Task item — Reproduce only the lines from the line containing "mod = body.modifiers.new(cutter.name, 'BOOLEAN')" to the end of the entries below, including both of those lines.

[Opening Working data section]

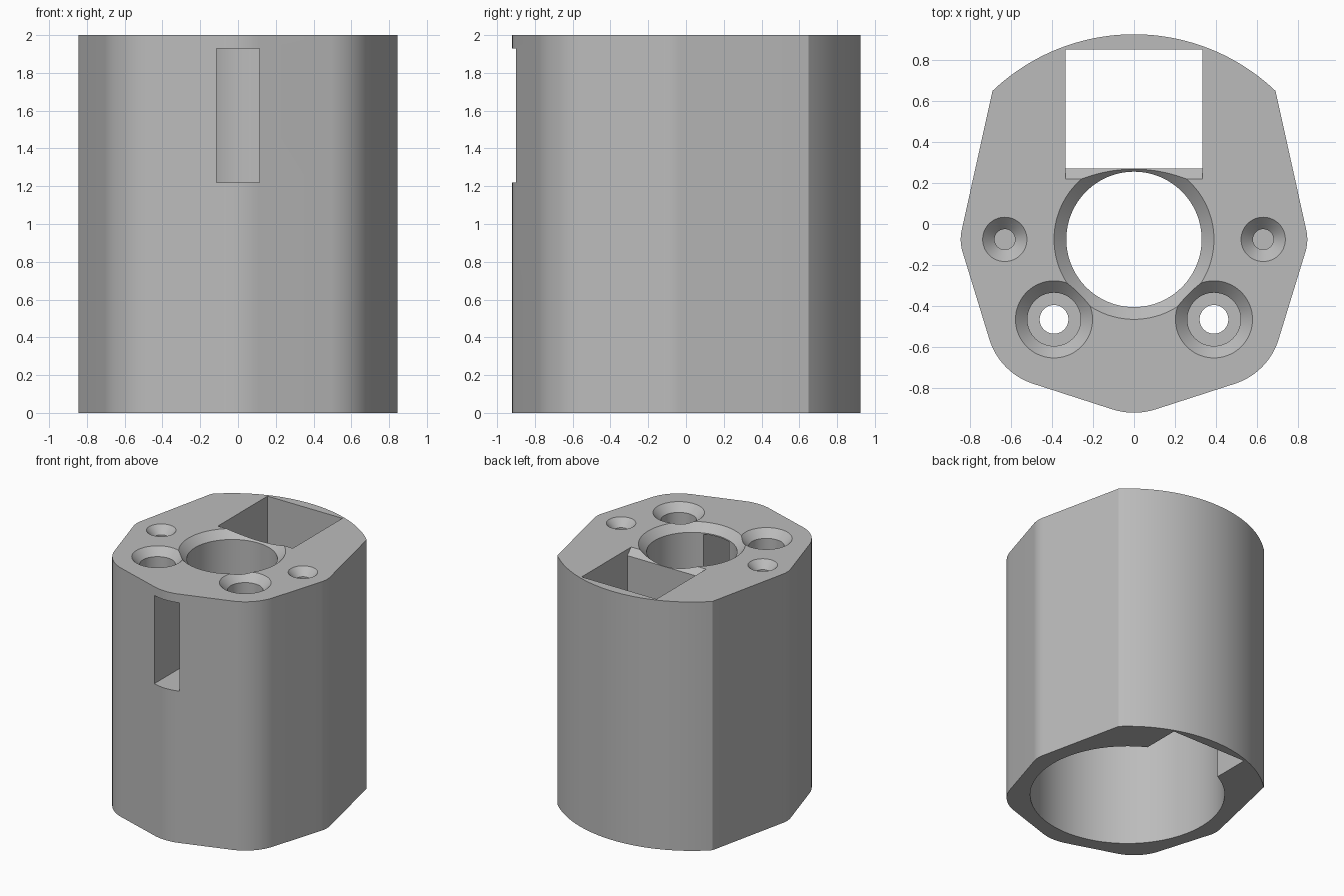
import bpy, bmesh, math
from mathutils.geometry import convex_hull_2d

if "Cube" in bpy.data.objects:
    bpy.data.objects.remove(bpy.data.objects["Cube"], do_unlink=True)

AXIS_Y = -0.075      # centre of the bores
HEIGHT = 2.0
CEILING = 1.05       # top of the wide lower bore

grey = bpy.data.materials.new("plain grey")
grey.use_nodes = True
grey.diffuse_color = (0.5, 0.5, 0.5, 1)
grey.node_tree.nodes["Principled BSDF"].inputs["Base Color"].default_value = (0.5, 0.5, 0.5, 1)


def make_object(name, bm):
    bmesh.ops.recalc_face_normals(bm, faces=bm.faces)
    mesh = bpy.data.meshes.new(name)
    bm.to_mesh(mesh)
    bm.free()
    mesh.materials.append(grey)
    obj = bpy.data.objects.new(name, mesh)
    bpy.context.collection.objects.link(obj)
    return obj


def prism(name, points, vector):
    """Extrude a flat 3D outline along a vector."""
    bm = bmesh.new()
    face = bm.faces.new([bm.verts.new(p) for p in points])
    ext = bmesh.ops.extrude_face_region(bm, geom=[face])
    bmesh.ops.translate(bm, vec=vector, verts=[g for g in ext["geom"] if isinstance(g, bmesh.types.BMVert)])
    return make_object(name, bm)


def lathe(name, x, y, profile, sides=72):
    """Closed solid of stacked rings given as (radius, z)."""
    bm = bmesh.new()
    angles = [2 * math.pi * i / sides for i in range(sides)]
    rings = [[bm.verts.new((x + r * math.cos(a), y + r * math.sin(a), z)) for a in angles]
             for r, z in profile]
    for low, high in zip(rings, rings[1:]):
        for i in range(sides):
            j = (i + 1) % sides
            bm.faces.new((low[i], low[j], high[j], high[i]))
    bm.faces.new(rings[0])
    bm.faces.new(rings[-1])
    return make_object(name, bm)


def circle(x, y, r, steps=120):
    return [(x + r * math.cos(2 * math.pi * i / steps), y + r * math.sin(2 * math.pi * i / steps))
            for i in range(steps)]


# Body outline: wide back arc joined by tangents to the rounded lobes
half = math.asin(0.69)
points = [(math.sin(half * i / 24), AXIS_Y + math.cos(half * i / 24)) for i in range(-24, 25)]
points += circle(0, -0.57, 0.35)
for side in (-1, 1):
    points += circle(side * 0.635, AXIS_Y, 0.21) + circle(side * 0.39, -0.465, 0.33)
outline = [points[i] for i in convex_hull_2d(points)]
body = prism("housing_body", [(x, y, 0) for x, y in outline], (0, 0, HEIGHT))

# Wide lower bore and chamfered central hole
cutters = [
    lathe("lower_bore", 0, AXIS_Y, [(0.708, -0.1), (0.708, CEILING)], 128),
    lathe("central_hole", 0, AXIS_Y,
          [(0.33, CEILING - 0.1), (0.33, HEIGHT - 0.06), (0.39, HEIGHT), (0.39, HEIGHT + 0.1)], 128),
]

# Square shaft at the back with a bevelled front lip
shaft = [(0.85, -0.1), (0.27, -0.1), (0.27, 1.95), (0.22, HEIGHT), (0.22, 2.1), (0.85, 2.1)]
cutters.append(prism("square_shaft", [(-0.333, y, z) for y, z in shaft], (0.666, 0, 0)))

# Front slot into the central hole
slot = [(-0.113, 1.22), (0.113, 1.22), (0.113, 1.93), (-0.113, 1.93)]
cutters.append(prism("front_slot", [(x, -1.1, z) for x, z in slot], (0, 0.9, 0)))

# Screw holes: counterbored through holes and small countersunk blind holes
for side, label in ((1, "left"), (-1, "right")):
    cutters.append(lathe(label + "_counterbore", side * 0.39, -0.465,
                         [(0.07, CEILING - 0.1), (0.07, 1.7), (0.13, 1.7), (0.13, HEIGHT - 0.06),
                          (0.188, HEIGHT), (0.188, 2.1)]))
    cutters.append(lathe(label + "_countersink", side * 0.63, AXIS_Y,
                         [(0.05, 1.6), (0.05, HEIGHT - 0.06), (0.108, HEIGHT), (0.108, 2.1)]))

for cutter in cutters:
    mod = body.modifiers.new(cutter.name, 'BOOLEAN')
    mod.operation = 'DIFFERENCE'
    mod.solver = 'EXACT'
    mod.object = cutter

# Bake the cuts and drop the cutters
bpy.context.view_layer.update()
baked = bpy.data.meshes.new_from_object(body.evaluated_get(bpy.context.evaluated_depsgraph_get()))
body.modifiers.clear()
body.data = baked
baked.name = "housing_body"
for cutter in cutters:
    bpy.data.objects.remove(cutter, do_unlink=True)

bpy.ops.object.select_all(action='DESELECT')
body.select_set(True)
bpy.context.view_layer.objects.active = body
bpy.ops.object.shade_smooth_by_angle(angle=math.radians(20))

[Closing Working data section]

Answer to this problem —
    mod = body.modifiers.new(cutter.name, 'BOOLEAN')
    mod.operation = 'DIFFERENCE'
    mod.solver = 'EXACT'
    mod.object = cutter

# Bake the cuts and drop the cutters
bpy.context.view_layer.update()
baked = bpy.data.meshes.new_from_object(body.evaluated_get(bpy.context.evaluated_depsgraph_get()))
body.modifiers.clear()
body.data = baked
baked.name = "housing_body"
for cutter in cutters:
    bpy.data.objects.remove(cutter, do_unlink=True)

bpy.ops.object.select_all(action='DESELECT')
body.select_set(True)
bpy.context.view_layer.objects.active = body
bpy.ops.object.shade_smooth_by_angle(angle=math.radians(20))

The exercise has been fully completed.